One of the best ways to keep your computer in tip-top shape is to keep it backed up and updated with the latest versions of software. When Apple releases the latest version of its operating system or software, it will send a notice to your computer to download and install that update. If you want to find out whether you missed one or more updates, click on the Check Now button and it will verify if you need to update the operating system or other Apple software installed on your Mac. Note, however, that it will not check for third party applications.
Clicking on the Installed Software button will reveal what versions of Apple software are already installed on your computer. You can also run this check by clicking on the Apple icon in the upper-left corner of your Mac’s menu bar and selecting Software Update.
Text to Speech
MakeUseOf has already covered the Speech Recognition feature of System Preferences, but there’s also a feature called Text to Speech which is a handy tool for having your computer read aloud text. I have often use this feature for when I’m too tired to read articles or when I’m editing my writing. It’s of course also useful for Mac users with impaired eyesight.
If you want to use this feature, you can set a keyboard shortcut to activate it. After doing so, select some text in any application, such as Mail, and then hit your assigned keyboard shortcut. The computer will read the text aloud.
Also, if you want or need additional computer voice assistance, click on the Open Universal Access Preferences for several useful features.
Date & Time
No doubt by default, you already have the date and time clock set up on your Mac; it can be done automatically. But if you ever need an audio timer, such as for work purposes, you can set one up in Date & Time, in which your Mac will announce the time on the hour, every thirty or every fifteen minutes. This is not a feature you will run 24/7 but it’s a quasi built-in timer that might come in handy.
I know of no better and easier back up system than Apple’s Time Machine. If you’re not using it, you should. All that is required is an external hard drive, of say 500 or more gigabytes.
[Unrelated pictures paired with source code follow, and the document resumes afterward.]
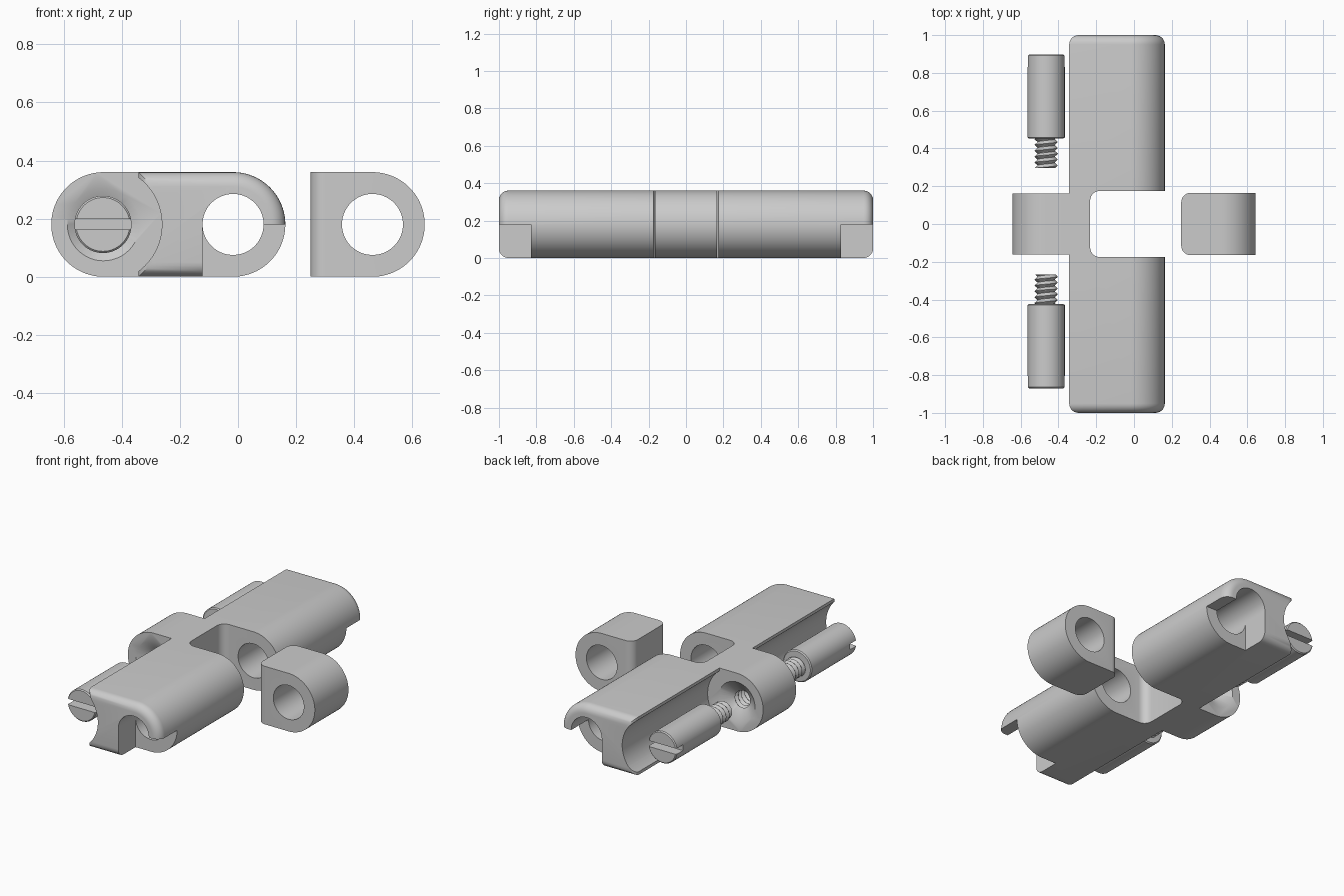
import bpy, bmesh, math

if "Cube" in bpy.data.objects:
    bpy.data.objects.remove(bpy.data.objects["Cube"])

H = 0.36           # overall height
R = H / 2          # radius of the rounded ends
ZC = R             # height of every axis
PITCH = 0.031      # screw thread pitch


def finish(bm, name):
    bmesh.ops.recalc_face_normals(bm, faces=bm.faces[:])
    me = bpy.data.meshes.new(name)
    bm.to_mesh(me)
    bm.free()
    ob = bpy.data.objects.new(name, me)
    bpy.context.collection.objects.link(ob)
    return ob


def prism(name, pts, y0, y1, pick=None, width=0.05):
    """Extrude an x-z outline along y; round the edges chosen by pick."""
    bm = bmesh.new()
    f = bm.faces.new([bm.verts.new((x, y0, z)) for x, z in pts])
    ext = bmesh.ops.extrude_face_region(bm, geom=[f])["geom"]
    bmesh.ops.translate(bm, vec=(0, y1 - y0, 0),
                        verts=[v for v in ext if isinstance(v, bmesh.types.BMVert)])
    if pick:
        edges = [e for e in bm.edges if pick(e.verts[0].co, e.verts[1].co)]
        bmesh.ops.bevel(bm, geom=edges, offset=width, segments=7,
                        profile=0.5, affect='EDGES', clamp_overlap=False)
    return finish(bm, name)


def circle(cx, r, n=96):
    return [(cx + r * math.cos(2 * math.pi * i / n), ZC + r * math.sin(2 * math.pi * i / n))
            for i in range(n)]


def d_shape(flat, cx, n=48):
    """Flat at x = flat, half-round end about cx on the other side."""
    s = 1 if cx > flat else -1
    arc = [(cx + s * R * math.cos(a), ZC + R * math.sin(a))
           for a in (-math.pi / 2 + math.pi * i / n for i in range(n + 1))]
    return [(flat, 0)] + arc + [(flat, H)]


def rect(x0, x1, z0, z1):
    return [(x0, z0), (x1, z0), (x1, z1), (x0, z1)]


def revolve(name, cx, rows, n=48):
    """Rings along y; each row is (y, radius function of angle)."""
    bm = bmesh.new()
    rings = []
    for y, rad in rows:
        ring = []
        for k in range(n):
            a = 2 * math.pi * k / n
            r = rad(a)
            ring.append(bm.verts.new((cx + r * math.cos(a), y, ZC + r * math.sin(a))))
        rings.append(ring)
    for p, q in zip(rings, rings[1:]):
        for k in range(n):
            j = (k + 1) % n
            bm.faces.new((p[k], p[j], q[j], q[k]))
    bm.faces.new(rings[0])
    bm.faces.new(rings[-1])
    return finish(bm, name)


def plain(y, r):
    return (y, lambda a: r)


def thread(y0, y1, r_min, r_max):
    steps = round(abs(y1 - y0) / PITCH * 12)
    rows = []
    for i in range(steps + 1):
        y = y0 + (y1 - y0) * i / steps
        rows.append((y, lambda a, y=y: r_min + (r_max - r_min) *
                     abs(2 * ((y / PITCH + a / (2 * math.pi)) % 1) - 1)))
    return rows


def boolean(ob, tool, op='DIFFERENCE'):
    tool.hide_render = True
    m = ob.modifiers.new("bool", 'BOOLEAN')
    m.operation, m.solver, m.object = op, 'EXACT', tool
    bpy.context.view_layer.objects.active = ob
    bpy.ops.object.modifier_apply(modifier=m.name)
    bpy.data.objects.remove(tool, do_unlink=True)


def smooth(ob):
    bpy.ops.object.select_all(action='DESELECT')
    ob.select_set(True)
    bpy.context.view_layer.objects.active = ob
    bpy.ops.object.shade_smooth_by_angle(angle=math.radians(35))


BODY_X, LUG_X, BLOCK_X = -0.017, -0.463, 0.463

# hinge body: long rounded bar with softened ends
body = prism("hinge_body", d_shape(-0.343, BODY_X), -1, 1,
             lambda a, b: abs(a.y - b.y) < 1e-5 and abs(abs(a.y) - 1) < 1e-5)
# concave channel along the back
boolean(body, prism("channel_cutter", circle(LUG_X, 0.201), -1.1, 1.1))
# central knuckle gap with rounded inner corners
boolean(body, prism("gap_cutter", rect(-0.232, 0.4, -0.1, 0.5), -0.175, 0.175,
                    lambda a, b: abs(a.z - b.z) > 0.1 and a.x < 0))
# lug behind the gap
boolean(body, prism("lug", d_shape(-0.245, LUG_X), -0.162, 0.162), 'UNION')
# pin bore
boolean(body, prism("bore_cutter", circle(BODY_X, 0.105), -1.1, 1.1))
# open hooks at both ends
for s in (-1, 1):
    y0, y1 = sorted((s * 0.83, s * 1.1))
    boolean(body, prism("hook_cutter", rect(-0.122, 0.4, -0.1, ZC), y0, y1))
# countersunk threaded hole through the lug
rows = [plain(-0.17, 0.136)] + thread(-0.115, 0.115, 0.049, 0.064) + [plain(0.17, 0.136)]
boolean(body, revolve("lug_hole_cutter", LUG_X, rows))
smooth(body)

# separate knuckle block
block = prism("knuckle_block", d_shape(0.25, BLOCK_X), -0.165, 0.165,
              lambda a, b: abs(a.z - b.z) > 0.3)
boolean(block, prism("bore_cutter", circle(BLOCK_X, 0.105), -0.4, 0.4))
smooth(block)

# two slotted screws facing the lug
for side, s, tip, neck, end in (("front", -1, 0.268, 0.423, 0.87),
                                ("back", 1, 0.297, 0.452, 0.897)):
    rows = thread(s * tip, s * neck, 0.045, 0.062)
    rows += [plain(s * (neck + 0.001), 0.092), plain(s * (neck + 0.007), 0.0985),
             plain(s * (end - 0.006), 0.0985), plain(s * end, 0.0925)]
    screw = revolve(side + "_screw", LUG_X - 0.002, rows, 64)
    y0, y1 = sorted((s * (end - 0.065), s * (end + 0.1)))
    boolean(screw, prism("slot_cutter", rect(-0.7, -0.2, ZC - 0.018, ZC + 0.018), y0, y1))
    smooth(screw)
Attach it to your computer and open the Time Machine item in System Preferences. From there, click the Select Disk button to do the initial setup. You can click the Options button to selectively exclude data on your computer that you don’t want backed up. Read this article for additional information about Time Machine.
If you ever need to troubleshoot your Mac or test out some questionable software on another hard drive, use the Startup Disk feature. You will need to have a bootable backup drive connected to your computer to use this feature.
If the last section, Other, of your System Preferences is not very populated, you’re probably missing out on many useful plug-ins and enhancements for your Mac. One particular item that every Mac user will want installed in this area is the Growl notification program. This free plug-in literally works with hundreds of Apple and third-party applications.
If you ever need to remove items in this section, it can easily be done by right- or Control-clicking on the plug-in or application and selecting the Remove… button.
You may not open System Preferences on a regular basis, but knowing about its powerful features can enhance what you do on your Mac. Let us know about overlooked features in System Preferences that you think should have been covered in our two-part article.
Again, if you’re a new Mac user, check out MakeUseOf’s handy PDF guide on how to overcome the fear of switching and a couple of Mac apps you have to try – The Mac Manual.